Neurosis and Human Growth:
THE STRUGGLE TOWARD SELF-REALIZATION
Dr. Karen Horney
From Chapter 3: The Tyranny of the Should – a paraphrase
Unlike Pygmalion, who tried to make another person into a creature fulfilling his concept of beauty, I set to work to mold myself into a supreme being of my own making. I hold before my soul my image of perfection and unconsciously tell myself: Forget about the disgraceful creature you actually are this is how you should be; and to be this idealized self is all that matters. You should be able to endure everything, to understand everything, to like everybody, to be always productive – to mention only a few of these inner dictates. Since they are inexorable, they are called “the tyranny of the should.” The inner dictates comprise all that I should be able to do, to be, to feel, to know – taboos on how and what we should not be.
I should be the utmost of honesty, generosity, considerateness, justice, dignity, courage, unselfishness. I should be the perfect lover, husband, wife, and teacher. I should be able to endure everything, should like everybody, should love my parents, my husband, my wife, my country: or. I should not be attached to anything or anybody, nothing should matter to me, I should never feel hurt, and I should always be serene and unruffled. I should always enjoy life: or, I should be above pleasure and enjoyment. I should be spontaneous; I should always control my feelings. I should know, understand, and foresee everything. I should be able to solve every problem of my own, or of others, in no time. I should be able to overcome every difficulty of mine as soon as I see it. I should never be tired or fall ill. I should always be able to find a job. I should be able to do things in one hour which can only be done in two to three hours. I should always be understanding, sympathetic, and helpful. I should be able to melt the heart of a criminal.

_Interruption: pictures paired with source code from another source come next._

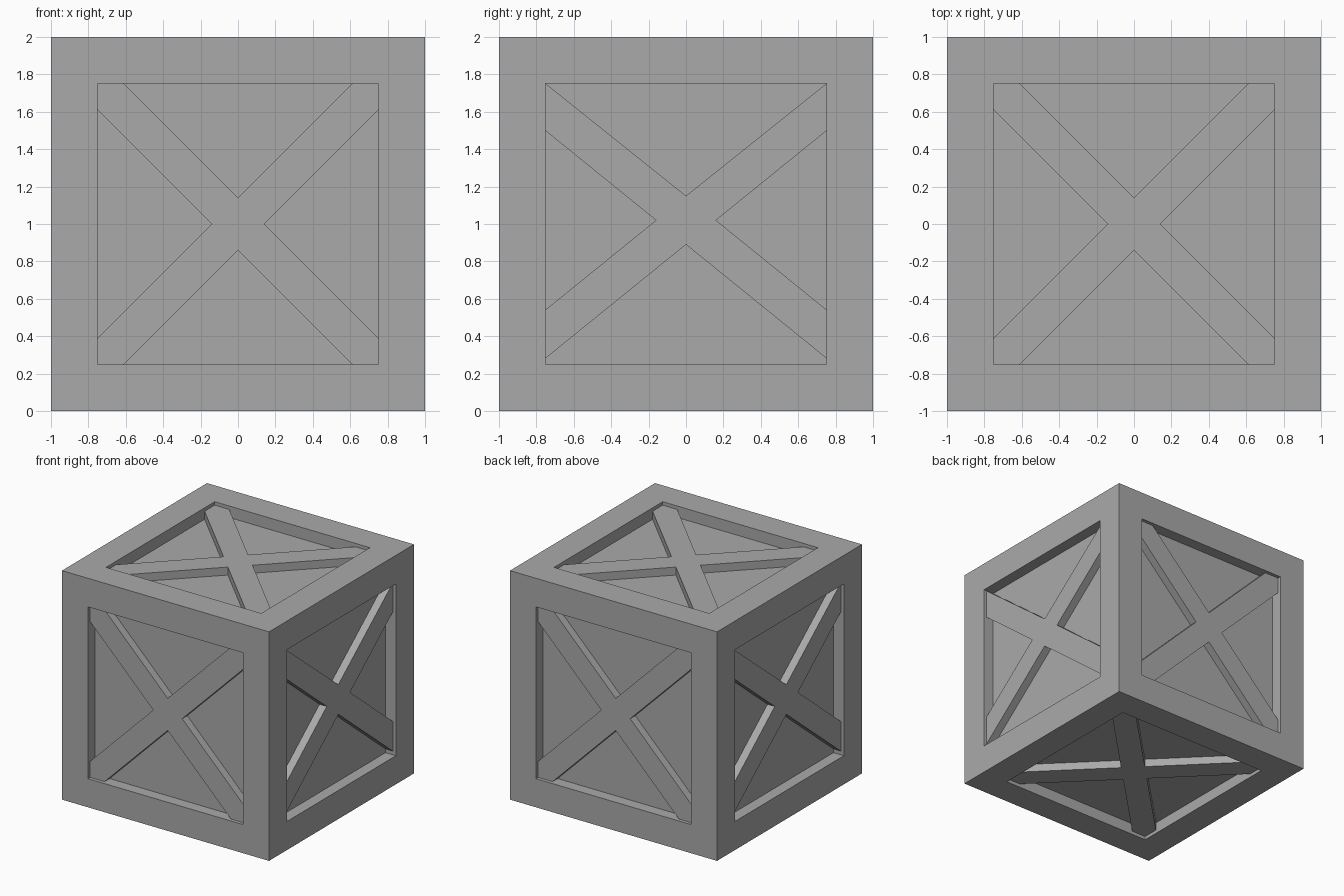
import bpy, bmesh, math
from mathutils import Matrix, Vector

if "Cube" in bpy.data.objects:
    bpy.data.objects.remove(bpy.data.objects["Cube"])

FRAME = 0.25      # width of the frame boards
PANEL = 0.10      # depth of the recessed panels
BRACE = 0.03      # depth of the brace fronts below the frame
H = 1 - FRAME     # half size of each opening

grey = bpy.data.materials.new("grey")
grey.diffuse_color = (0.4, 0.4, 0.4, 1)
grey.use_nodes = True
grey.node_tree.nodes["Principled BSDF"].inputs["Base Color"].default_value = grey.diffuse_color


def finish(bm, name):
    bmesh.ops.recalc_face_normals(bm, faces=bm.faces)
    mesh = bpy.data.meshes.new(name)
    bm.to_mesh(mesh)
    bm.free()
    mesh.materials.append(grey)
    ob = bpy.data.objects.new(name, mesh)
    bpy.context.collection.objects.link(ob)
    return ob


# crate body: a cube with a sunken panel on every side
bm = bmesh.new()
bmesh.ops.create_cube(bm, size=2, matrix=Matrix.Translation((0, 0, 1)))
for face in list(bm.faces):
    bmesh.ops.inset_region(bm, faces=[face], thickness=FRAME, use_even_offset=True)
    inner = bmesh.ops.extrude_discrete_faces(bm, faces=[face])["faces"][0]
    bmesh.ops.translate(bm, verts=inner.verts, vec=-inner.normal * PANEL)
finish(bm, "crate_body")


def mirrored(half):
    """Close an outline, given for x >= 0 from bottom to top, by mirroring it."""
    return half + [(-x, y) for x, y in reversed(half) if x > 0]


# diagonal cross with its four arms running into the corners
T = 0.14
corner_cross = mirrored([(0, -T), (H - T, -H), (H, -H), (H, T - H), (T, 0),
                         (H, H - T), (H, H), (H - T, H), (0, T)])

# flatter cross, set slightly above the middle
S, V, C = 0.81, 0.13, 0.02
flat_cross = mirrored([(0, C - V), (H, C - V - S * H), (H, C + V - S * H),
                       (V / S, C), (H, C - V + S * H), (H, H), (0, C + V)])


def brace(name, outline, right, up):
    """Stand a cross-shaped slab in an opening, on the panel."""
    right, up = Vector(right), Vector(up)
    out = right.cross(up)
    bm = bmesh.new()
    base = Vector((0, 0, 1)) + out * (1 - PANEL - 0.01)
    face = bm.faces.new([bm.verts.new(base + right * x + up * y) for x, y in outline])
    ext = bmesh.ops.extrude_face_region(bm, geom=[face])["geom"]
    bmesh.ops.translate(bm, verts=[v for v in ext if isinstance(v, bmesh.types.BMVert)],
                        vec=out * (PANEL + 0.01 - BRACE))
    finish(bm, name)


brace("front_brace", corner_cross, (1, 0, 0), (0, 0, 1))
brace("back_brace", corner_cross, (-1, 0, 0), (0, 0, 1))
brace("top_brace", corner_cross, (1, 0, 0), (0, 1, 0))
brace("bottom_brace", corner_cross, (1, 0, 0), (0, -1, 0))
brace("right_brace", flat_cross, (0, 1, 0), (0, 0, 1))
brace("left_brace", flat_cross, (0, -1, 0), (0, 0, 1))
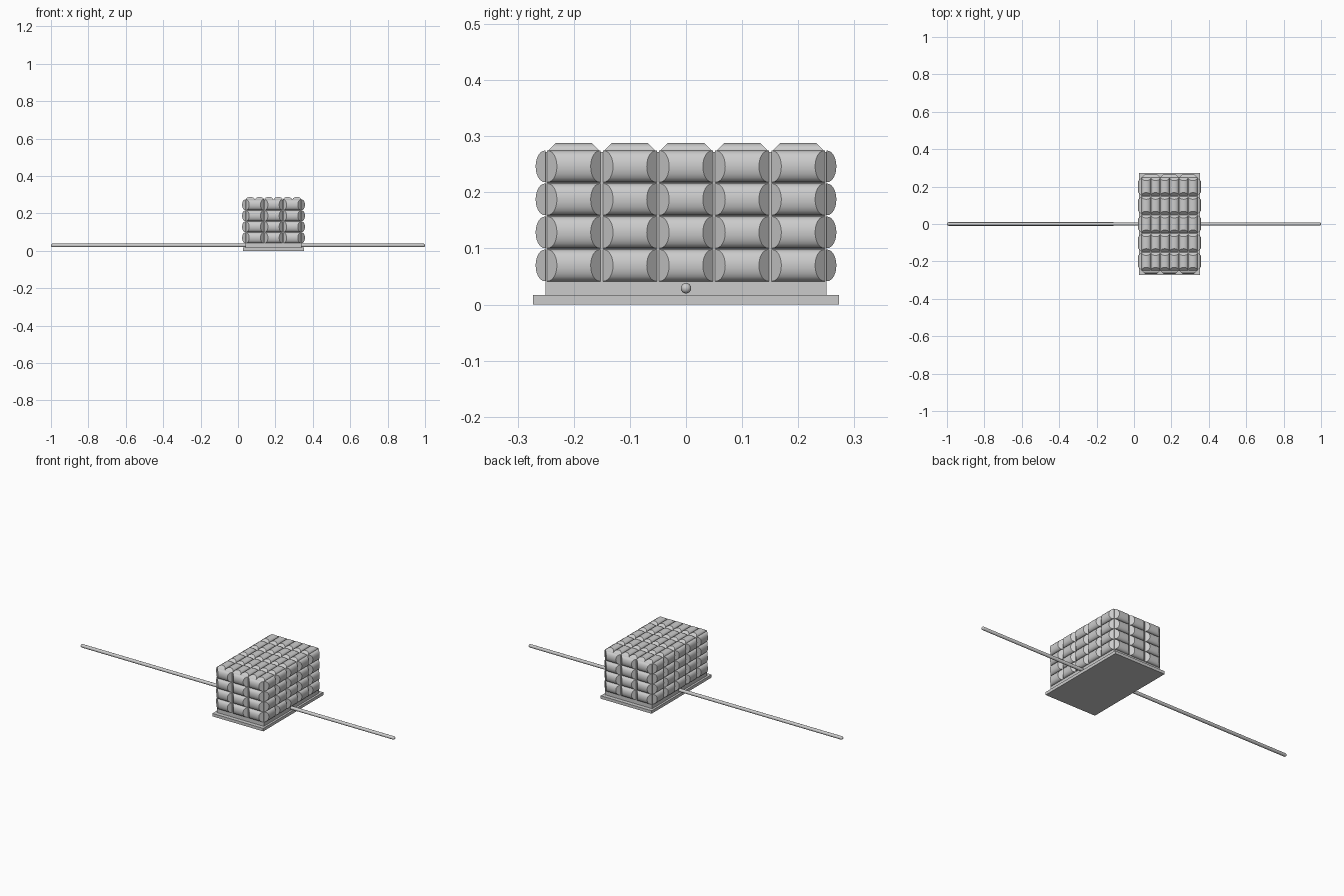
import bpy, bmesh, math
from mathutils import Vector

if "Cube" in bpy.data.objects:
    bpy.data.objects.remove(bpy.data.objects["Cube"])

CX = 0.19                      # stack centre in x
HX, HY = 0.15, 0.25            # half size of the core
Z0, Z1 = 0.017, 0.272          # bottom and top of the core
X, Y, Z = Vector((1, 0, 0)), Vector((0, 1, 0)), Vector((0, 0, 1))


def finish(bm, name, smooth=False):
    bmesh.ops.recalc_face_normals(bm, faces=bm.faces)
    me = bpy.data.meshes.new(name)
    bm.to_mesh(me)
    bm.free()
    ob = bpy.data.objects.new(name, me)
    bpy.context.collection.objects.link(ob)
    if smooth:
        bpy.ops.object.select_all(action='DESELECT')
        ob.select_set(True)
        bpy.context.view_layer.objects.active = ob
        bpy.ops.object.shade_smooth_by_angle(angle=math.radians(30))
    return ob


def box(name, cx, hx, hy, z0, z1):
    bm = bmesh.new()
    bmesh.ops.create_cube(bm, size=1)
    for v in bm.verts:
        v.co = (cx + v.co.x * 2 * hx, v.co.y * 2 * hy, (z0 + z1) / 2 + v.co.z * (z1 - z0))
    return finish(bm, name)


# Rounded bar with sloping ends: u = length, v = width, n = outward
def pillow(bm, c, u, v, n, length, width, height, steps=12):
    rings = []
    for side in (-1, 1):
        ring = []
        for i in range(steps + 1):
            a = math.pi * i / steps
            h = height * math.sin(a) ** 0.9
            w = width / 2 * math.cos(a)
            ring.append(bm.verts.new(c + u * side * (length / 2 - h) + v * w + n * h))
        bm.faces.new(ring)
        rings.append(ring)
    a, b = rings
    for i in range(steps + 1):
        j = (i + 1) % (steps + 1)
        bm.faces.new((a[i], a[j], b[j], b[i]))


def wall(name, origin, u, v, n, nu, nv, pu, pv, height):
    bm = bmesh.new()
    for i in range(nu):
        for j in range(nv):
            c = origin + u * (i - (nu - 1) / 2) * pu + v * (j - (nv - 1) / 2) * pv
            pillow(bm, c, u, v, n, pu - 0.004, pv - 0.002, height)
    return finish(bm, name, True)


# Base plate and inner core
box("base_plate", CX, 0.162, 0.273, 0, Z0)
box("core_block", CX, HX, HY, Z0, Z1)

# Padded walls on four sides and the top
mid = Vector((CX, 0, 0.158))
for s, xn, yn in ((1, "right", "back"), (-1, "left", "front")):
    wall(xn + "_padding", mid + X * s * HX, Y, Z, X * s, 5, 4, 0.1, 0.0588, 0.018)
    wall(yn + "_padding", mid + Y * s * HY, X, Z, Y * s, 3, 4, 0.1, 0.0588, 0.018)
wall("top_padding", Vector((CX, 0, Z1)), Y, X, Z, 5, 6, 0.1, 0.05, 0.016)

# Long rod with rounded ends: a sphere pulled apart along x
bm = bmesh.new()
R = 0.0095
bmesh.ops.create_uvsphere(bm, u_segments=24, v_segments=12, radius=R)
for v in bm.verts:
    x, y, z = v.co
    side = 1 if z > 1e-6 else -1
    v.co = (z + side * (1 - R), y, x + 0.029)
finish(bm, "long_rod", True)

The peculiar characteristics of inner dictates all result from the necessity we feel to turn into our idealized self, and from the conviction that we can do so. They do not aim at real change but at immediate and absolute perfection. They aim at making the imperfection disappear, or at making it appear as if the particular perfection were attained. Only what is visible to others creates intense worries. The should, therefore lacks the moral seriousness of genuine ideals. The foremost element in conscious experience is self-criticism, a feeling of guilt for not being the supreme being.